*** Input data ***

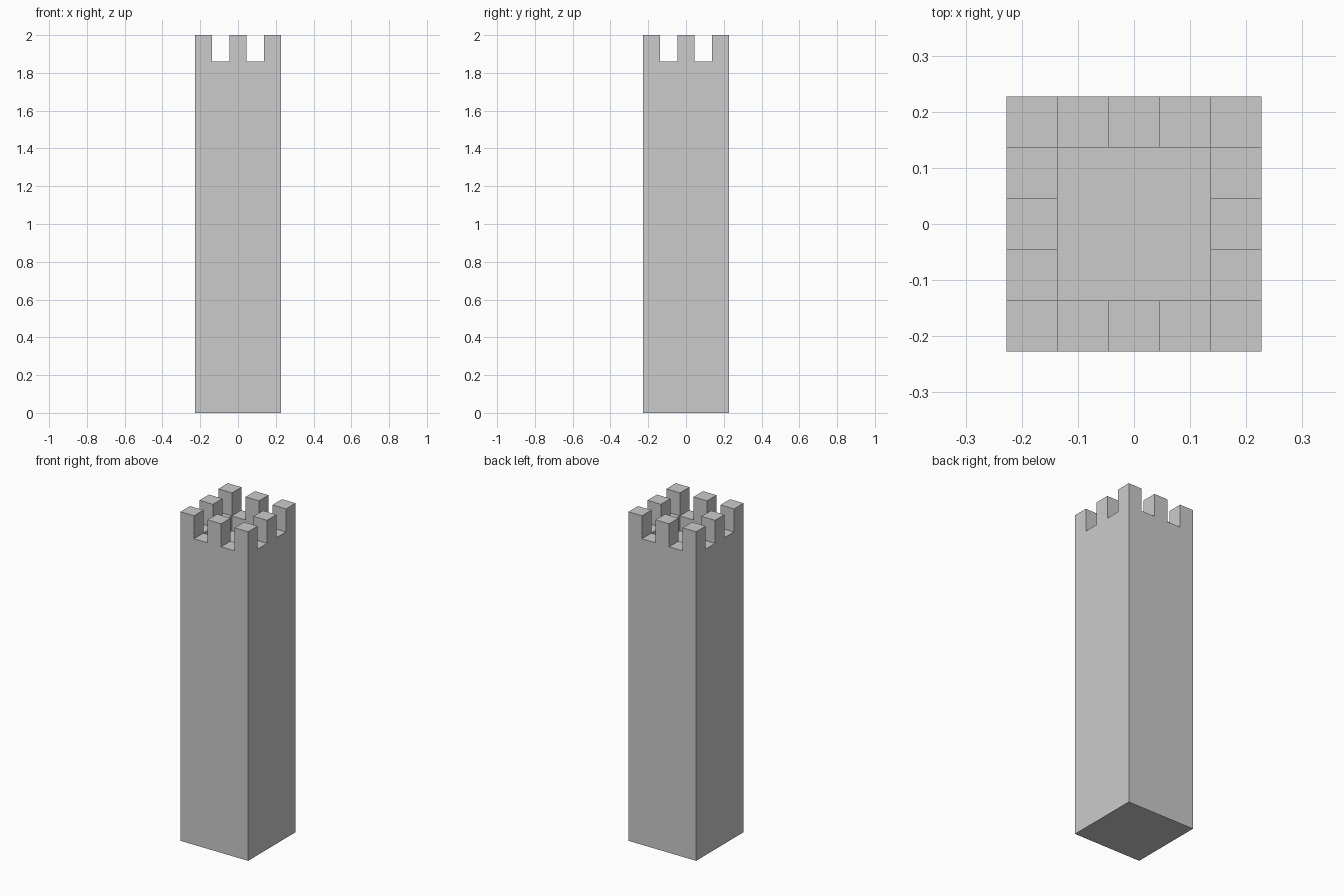
import bpy, bmesh

if "Cube" in bpy.data.objects:
    bpy.data.objects.remove(bpy.data.objects["Cube"])

HALF = 0.2275      # half the tower width
CELLS = 5          # merlon / gap cells along each side
WALK_Z = 1.86      # bottom of the gaps
TOP_Z = 2.0
FLOOR_Z = 1.77     # recessed roof floor inside the parapet

bm = bmesh.new()

# Parapet plan: a 5 x 5 grid of cells
bmesh.ops.create_grid(bm, x_segments=CELLS, y_segments=CELLS, size=HALF)
for v in bm.verts:
    v.co.z = WALK_Z

cell = 2 * HALF / CELLS
merlons, roof = [], []
for f in bm.faces:
    c = f.calc_center_median()
    i, j = (round(c.x / cell), round(c.y / cell))
    if max(abs(i), abs(j)) < 2:
        roof.append(f)
    elif i % 2 == 0 and j % 2 == 0:
        merlons.append(f)

# Shaft: pull the outer border down to the ground and close it
border = [e for e in bm.edges if e.is_boundary]
ret = bmesh.ops.extrude_edge_only(bm, edges=border)
for v in ret["geom"]:
    if isinstance(v, bmesh.types.BMVert):
        v.co.z = 0
base = [e for e in ret["geom"] if isinstance(e, bmesh.types.BMEdge) and e.is_boundary]
bmesh.ops.contextual_create(bm, geom=base)


def extrude_to(faces, z):
    ret = bmesh.ops.extrude_face_region(bm, geom=faces)
    for v in ret["geom"]:
        if isinstance(v, bmesh.types.BMVert):
            v.co.z = z
    bmesh.ops.delete(bm, geom=[f for f in faces if f.is_valid], context="FACES")


# Recessed roof and raised merlons
extrude_to(roof, FLOOR_Z)
for f in merlons:
    extrude_to([f], TOP_Z)

# Clean flat faces
bmesh.ops.recalc_face_normals(bm, faces=bm.faces)
bmesh.ops.dissolve_limit(bm, angle_limit=0.01, verts=bm.verts, edges=bm.edges)

mesh = bpy.data.meshes.new("castle_tower")
bm.to_mesh(mesh)
bm.free()
tower = bpy.data.objects.new("castle_tower", mesh)
bpy.context.collection.objects.link(tower)
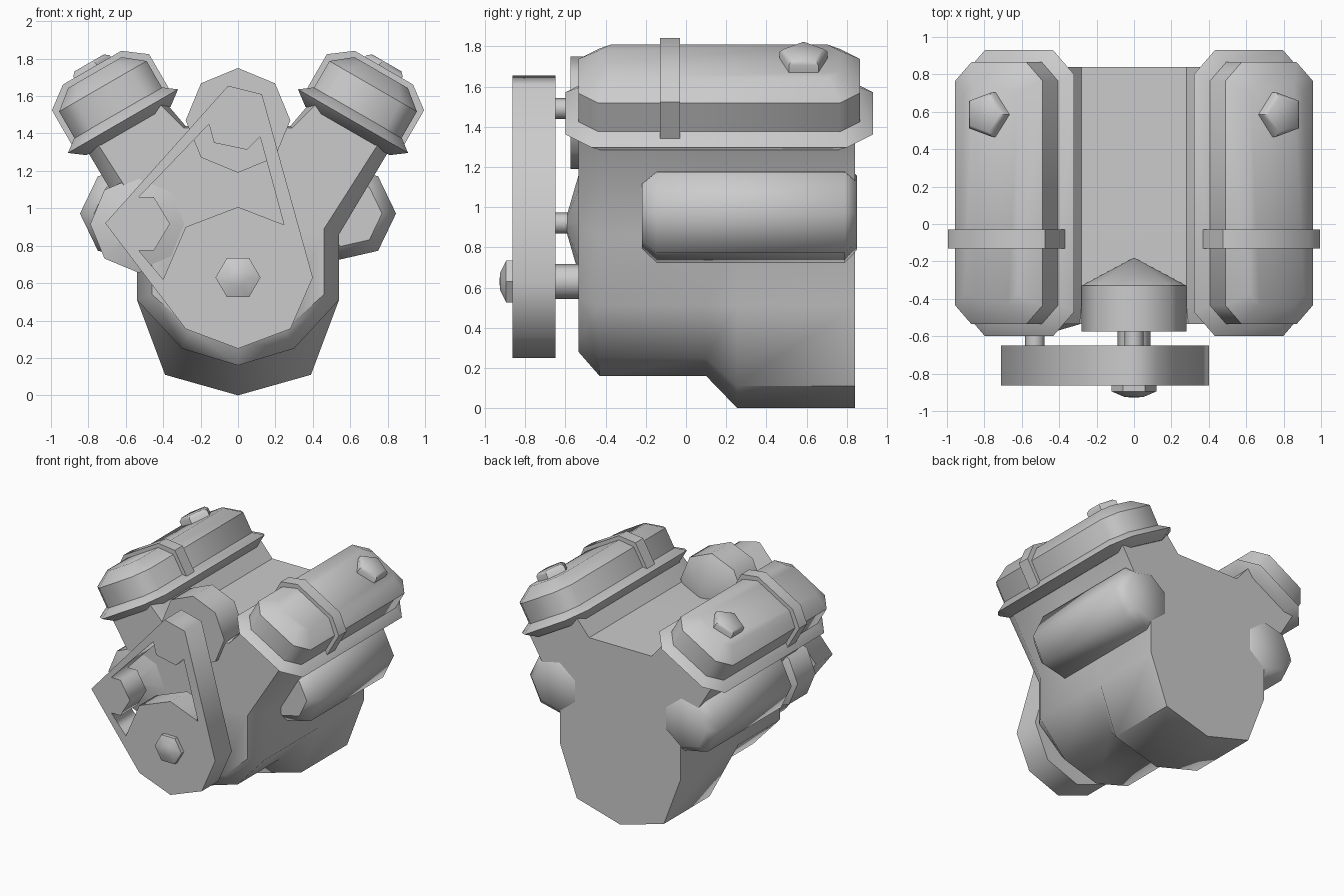
import bpy, bmesh
from math import sin, cos, radians, pi
from mathutils import Vector

if "Cube" in bpy.data.objects:
    bpy.data.objects.remove(bpy.data.objects["Cube"])


def smooth(ob):
    bpy.ops.object.select_all(action='DESELECT')
    ob.select_set(True)
    bpy.context.view_layer.objects.active = ob
    bpy.ops.object.shade_smooth_by_angle(angle=radians(47))
    return ob


def loft(name, rings):
    """Closed solid through equal-length rings of points."""
    bm = bmesh.new()
    vs = [[bm.verts.new(p) for p in r] for r in rings]
    n = len(vs[0])
    for a, b in zip(vs, vs[1:]):
        for i in range(n):
            j = (i + 1) % n
            bm.faces.new((a[i], a[j], b[j], b[i]))
    bm.faces.new(vs[0])
    bm.faces.new(vs[-1])
    bmesh.ops.remove_doubles(bm, verts=bm.verts, dist=1e-4)
    bmesh.ops.recalc_face_normals(bm, faces=bm.faces)
    me = bpy.data.meshes.new(name)
    bm.to_mesh(me)
    bm.free()
    ob = bpy.data.objects.new(name, me)
    bpy.context.collection.objects.link(ob)
    return smooth(ob)


def lathe(name, x, z, steps, sides, start=0.0, flip=1):
    """Turned part along y; steps are (y, radius)."""
    ang = [start + 2 * pi * i / sides for i in range(sides)]
    return loft(name, [[(x + flip * r * cos(a), y, z + r * sin(a)) for a in ang]
                       for y, r in steps])


# engine block: half profiles (x, z) from the bottom up, mirrored and lofted along y
def section(y, half):
    return [(x, y, z) for x, z in half] + [(-x, y, z) for x, z in half[:0:-1]]


arm = [(.54, .51), (.54, .86), (.82, 1.33), (.40, 1.58), (.28, 1.44), (.001, 1.44)]
shallow = [(0, .16), (.30, .25)] + arm
deep = [(0, 0), (.39, .11)] + arm
front = [(0, .28), (.25, .35), (.46, .54), (.46, .89), (.76, 1.36), (.42, 1.56),
         (.29, 1.43), (.001, 1.43)]
loft("engine_block", [section(-.535, front), section(-.43, shallow), section(.10, shallow),
                      section(.255, deep), section(.84, deep)])

# cylinder banks: tilted covers, flanges, straps, caps and side pipes
YC = .165


def tilt(s, u, y, n):
    return Vector((s * (.615 + .866 * u + .5 * n), y, 1.466 - .5 * u + .866 * n))


def plate(s, hw, hy, c, n):
    """Rectangle with cut corners in the tilted frame."""
    q = [(hw, hy - c), (hw - c, hy), (c - hw, hy), (-hw, hy - c),
         (-hw, c - hy), (c - hw, -hy), (hw - c, -hy), (hw, c - hy)]
    return [tilt(s, u, YC + y, n) for u, y in q]


for s, side in ((1, "right"), (-1, "left")):
    loft("head_flange_" + side, [plate(s, .26, .69, .10, -.06), plate(s, .34, .765, .13, 0),
                                 plate(s, .26, .69, .10, .06)])
    loft("valve_cover_" + side, [plate(s, .27, .70, .10, 0), plate(s, .27, .70, .10, .215),
                                 plate(s, .165, .60, .06, .30)])
    band = [(-.30, .03), (-.30, .24), (-.18, .33), (.18, .33), (.30, .24), (.30, .03)]
    loft("cover_strap_" + side, [[tilt(s, u, y, n) for u, n in band] for y in (-.13, -.03)])
    loft("filler_cap_" + side,
         [[tilt(s, .01 + r * cos(a), .585 + r * sin(a), n)
           for a in [pi + 2 * pi * i / 5 for i in range(5)]]
          for n, r in ((.25, .125), (.34, .125), (.36, .10))])
    lathe("exhaust_" + side, .59 * s, .972,
          [(-.22, .18), (-.145, .255), (.79, .255), (.85, .19)], 7, 0, s)

# accessories behind the belt
lathe("fan_housing", 0, 1.47, [(-.575, .28), (-.33, .28), (-.18, 0)], 8)
lathe("alternator", -.53, .915, [(-.60, .02), (-.53, .26), (-.30, .26), (-.22, .02)], 8)
lathe("fan_shaft", 0, 1.49, [(-.70, .052), (-.55, .052)], 8)
lathe("alternator_shaft", -.53, .92, [(-.70, .052), (-.55, .052)], 8)
lathe("crank_shaft", 0, .63, [(-.70, .087), (-.50, .087)], 8)
lathe("crank_nut", 0, .63, [(-.84, .12), (-.895, .12), (-.925, .05), (-.928, 0)], 6)

# drive belt with its pulleys: outer loop and inner hole
outer = [(-.71, .92), (-.053, 1.655), (.128, 1.61), (.40, .63), (.28, .355), (0, .25),
         (-.28, .355)]
hole = [(-.155, 1.45), (-.53, 1.06), (-.45, 1.06), (-.364, .917), (-.45, .773), (-.53, .773),
        (-.40, .62), (-.28, .90), (0, 1.007), (.246, .912), (.118, 1.382), (.048, 1.313),
        (-.128, 1.35)]
cu = bpy.data.curves.new("drive_belt", 'CURVE')
cu.dimensions = '2D'
cu.fill_mode = 'BOTH'
cu.extrude = .107
for loop in (outer, hole):
    sp = cu.splines.new('POLY')
    sp.points.add(len(loop) - 1)
    for p, (x, z) in zip(sp.points, loop):
        p.co = (x, z, 0, 1)
    sp.use_cyclic_u = True
belt = bpy.data.objects.new("drive_belt", cu)
belt.location = (0, -.757, 0)
belt.rotation_euler = (pi / 2, 0, 0)
bpy.context.collection.objects.link(belt)
bpy.ops.object.select_all(action='DESELECT')
belt.select_set(True)
bpy.context.view_layer.objects.active = belt
bpy.ops.object.convert(target='MESH')
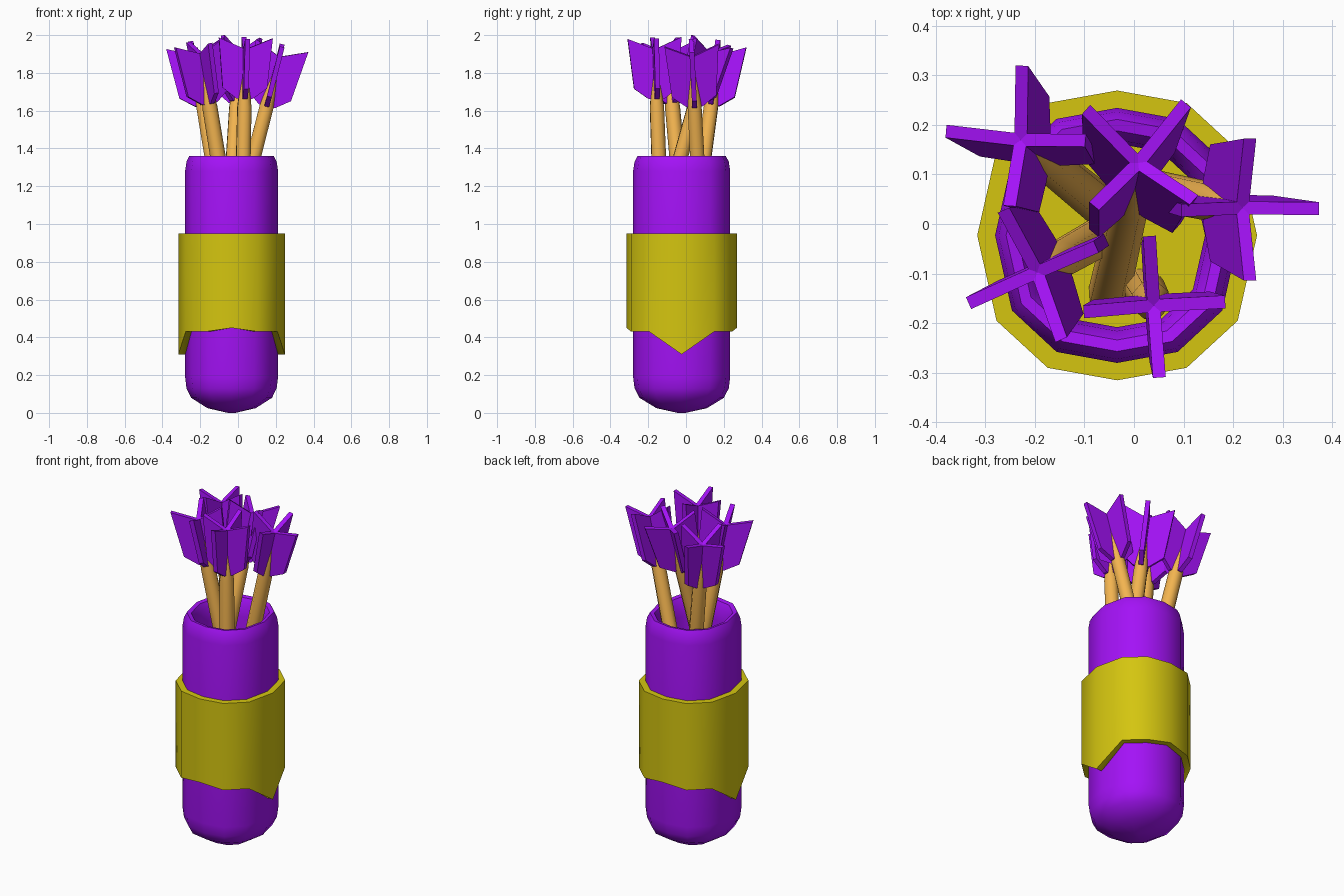
import bpy, math
from mathutils import Vector

if "Cube" in bpy.data.objects:
    bpy.data.objects.remove(bpy.data.objects["Cube"])

CX, CY = -0.034, -0.023


def material(name, rgb):
    m = bpy.data.materials.new(name)
    m.diffuse_color = (*rgb, 1)
    m.use_nodes = True
    m.node_tree.nodes["Principled BSDF"].inputs["Base Color"].default_value = m.diffuse_color
    return m


PURPLE = material("purple", (0.37, 0.006, 0.93))
YELLOW = material("yellow", (0.66, 0.56, 0.005))
TAN = material("tan", (0.90, 0.46, 0.08))


def make(name, verts, faces, mat, smooth=None):
    me = bpy.data.meshes.new(name)
    me.from_pydata([tuple(v) for v in verts], [], faces)
    me.materials.append(mat)
    ob = bpy.data.objects.new(name, me)
    bpy.context.collection.objects.link(ob)
    if smooth:
        bpy.ops.object.select_all(action='DESELECT')
        ob.select_set(True)
        bpy.context.view_layer.objects.active = ob
        bpy.ops.object.shade_smooth_by_angle(angle=math.radians(smooth))
    return ob


def loft(name, rings, mat, smooth):
    """Bridge a list of equal rings and cap both ends."""
    n = len(rings[0])
    verts = [p for r in rings for p in r]
    faces = [(k * n + i, k * n + (i + 1) % n, (k + 1) * n + (i + 1) % n, (k + 1) * n + i)
             for k in range(len(rings) - 1) for i in range(n)]
    faces.append(tuple(reversed(range(n))))
    faces.append(tuple(range((len(rings) - 1) * n, len(rings) * n)))
    return make(name, verts, faces, mat, smooth)


# twelve-sided outline shared by the quiver body and its band
q = [(1, 0), (0.862, 0.589), (0.496, 0.914), (0, 1)]
half = q + [(-x, y) for x, y in q[2:0:-1]]
OUTLINE = half + [(-x, -y) for x, y in half]


def ring(rx, ry, z):
    return [(CX + x * rx, CY + y * ry, z) for x, y in OUTLINE]


# quiver body: rounded bottom, rolled rim, open inside
profile = [(0.08, 0.0), (0.52, 0.025), (0.87, 0.08), (0.97, 0.13), (1, 0.19), (1, 1.28),
           (0.97, 1.33), (0.91, 1.36), (0.82, 1.355), (0.75, 1.32), (0.72, 1.25), (0.72, 0.90)]
loft("quiver_body", [ring(0.246 * s, 0.257 * s, z) for s, z in profile], PURPLE, 40)

# band: its lower edge drops to a point on each side, its top also floors the opening
low = ring(0.282, 0.292, 0.43)
for i, (x, y) in enumerate(OUTLINE):
    z = 0.31 if abs(x) == 1 else 0.45 if abs(y) == 1 else 0.43
    low[i] = (low[i][0], low[i][1], z)
inner = [(CX + (x - CX) * 0.85, CY + (y - CY) * 0.85, z) for x, y, z in low]
loft("band", [inner, low, ring(0.282, 0.292, 0.95)], YELLOW, 40)


def arrow(i, low, top, roll, end):
    """Arrow through low (z 0.95) and top (z 1.93), vanes rolled about the shaft."""
    a, b = Vector((*low, 0.95)), Vector((*top, 1.93))
    d = (b - a).normalized()
    u = Vector((math.cos(math.radians(roll)), math.sin(math.radians(roll)), 0))
    u = (u - d * u.dot(d)).normalized()
    v = d.cross(u)

    def at(z):
        return a + (b - a) * ((z - 0.95) / 0.98)

    # shaft with a tapered end
    rings = []
    for z, r in [(0.9, 0.043), (1.62, 0.040), (1.70, 0.030), (1.79, 0.019), (1.83, 0.007)]:
        rings.append([at(z) + (u * math.cos(t) + v * math.sin(t)) * r
                      for t in (math.tau * (k + 0.5) / 8 for k in range(8))])
    loft("shaft_%d" % i, rings, TAN, 50)

    # four vanes in a cross
    shape = [(0, end - 0.33), (0.045, end - 0.32), (0.118, end - 0.265),
             (0.143, end), (0, end - 0.06)]
    verts, faces = [], []
    for k in range(4):
        t = k * math.pi / 2
        out = u * math.cos(t) + v * math.sin(t)
        side = d.cross(out) * 0.013
        o, n = len(verts), len(shape)
        for sgn in (-1, 1):
            verts += [at(z) + out * r + side * sgn for r, z in shape]
        faces.append(tuple(o + j for j in range(n)))
        faces.append(tuple(o + n + j for j in reversed(range(n))))
        faces += [(o + j, o + n + j, o + n + (j + 1) % n, o + (j + 1) % n) for j in range(n)]
    make("fletching_%d" % i, verts, faces, PURPLE)


# five arrows: low point, top point, roll, top of vanes
arrows = [((-0.07, 0.04), (-0.235, 0.175), -5, 1.95),
          ((-0.05, -0.14), (0.01, 0.13), 50, 1.965),
          ((-0.02, 0.08), (0.23, 0.03), 0, 1.945),
          ((-0.04, -0.01), (-0.20, -0.10), 24, 1.96),
          ((0.02, -0.13), (0.04, -0.165), 4, 1.985)]
for i, spec in enumerate(arrows, 1):
    arrow(i, *spec)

*** End of Input data ***

**Required work**
Give again, word for word, every line from the top of the data through the line with "extrude_to([f], TOP_Z)", both ends included, and exclude the pictures.

**Your solution**
import bpy, bmesh

if "Cube" in bpy.data.objects:
    bpy.data.objects.remove(bpy.data.objects["Cube"])

HALF = 0.2275      # half the tower width
CELLS = 5          # merlon / gap cells along each side
WALK_Z = 1.86      # bottom of the gaps
TOP_Z = 2.0
FLOOR_Z = 1.77     # recessed roof floor inside the parapet

bm = bmesh.new()

# Parapet plan: a 5 x 5 grid of cells
bmesh.ops.create_grid(bm, x_segments=CELLS, y_segments=CELLS, size=HALF)
for v in bm.verts:
    v.co.z = WALK_Z

cell = 2 * HALF / CELLS
merlons, roof = [], []
for f in bm.faces:
    c = f.calc_center_median()
    i, j = (round(c.x / cell), round(c.y / cell))
    if max(abs(i), abs(j)) < 2:
        roof.append(f)
    elif i % 2 == 0 and j % 2 == 0:
        merlons.append(f)

# Shaft: pull the outer border down to the ground and close it
border = [e for e in bm.edges if e.is_boundary]
ret = bmesh.ops.extrude_edge_only(bm, edges=border)
for v in ret["geom"]:
    if isinstance(v, bmesh.types.BMVert):
        v.co.z = 0
base = [e for e in ret["geom"] if isinstance(e, bmesh.types.BMEdge) and e.is_boundary]
bmesh.ops.contextual_create(bm, geom=base)


def extrude_to(faces, z):
    ret = bmesh.ops.extrude_face_region(bm, geom=faces)
    for v in ret["geom"]:
        if isinstance(v, bmesh.types.BMVert):
            v.co.z = z
    bmesh.ops.delete(bm, geom=[f for f in faces if f.is_valid], context="FACES")


# Recessed roof and raised merlons
extrude_to(roof, FLOOR_Z)
for f in merlons:
    extrude_to([f], TOP_Z)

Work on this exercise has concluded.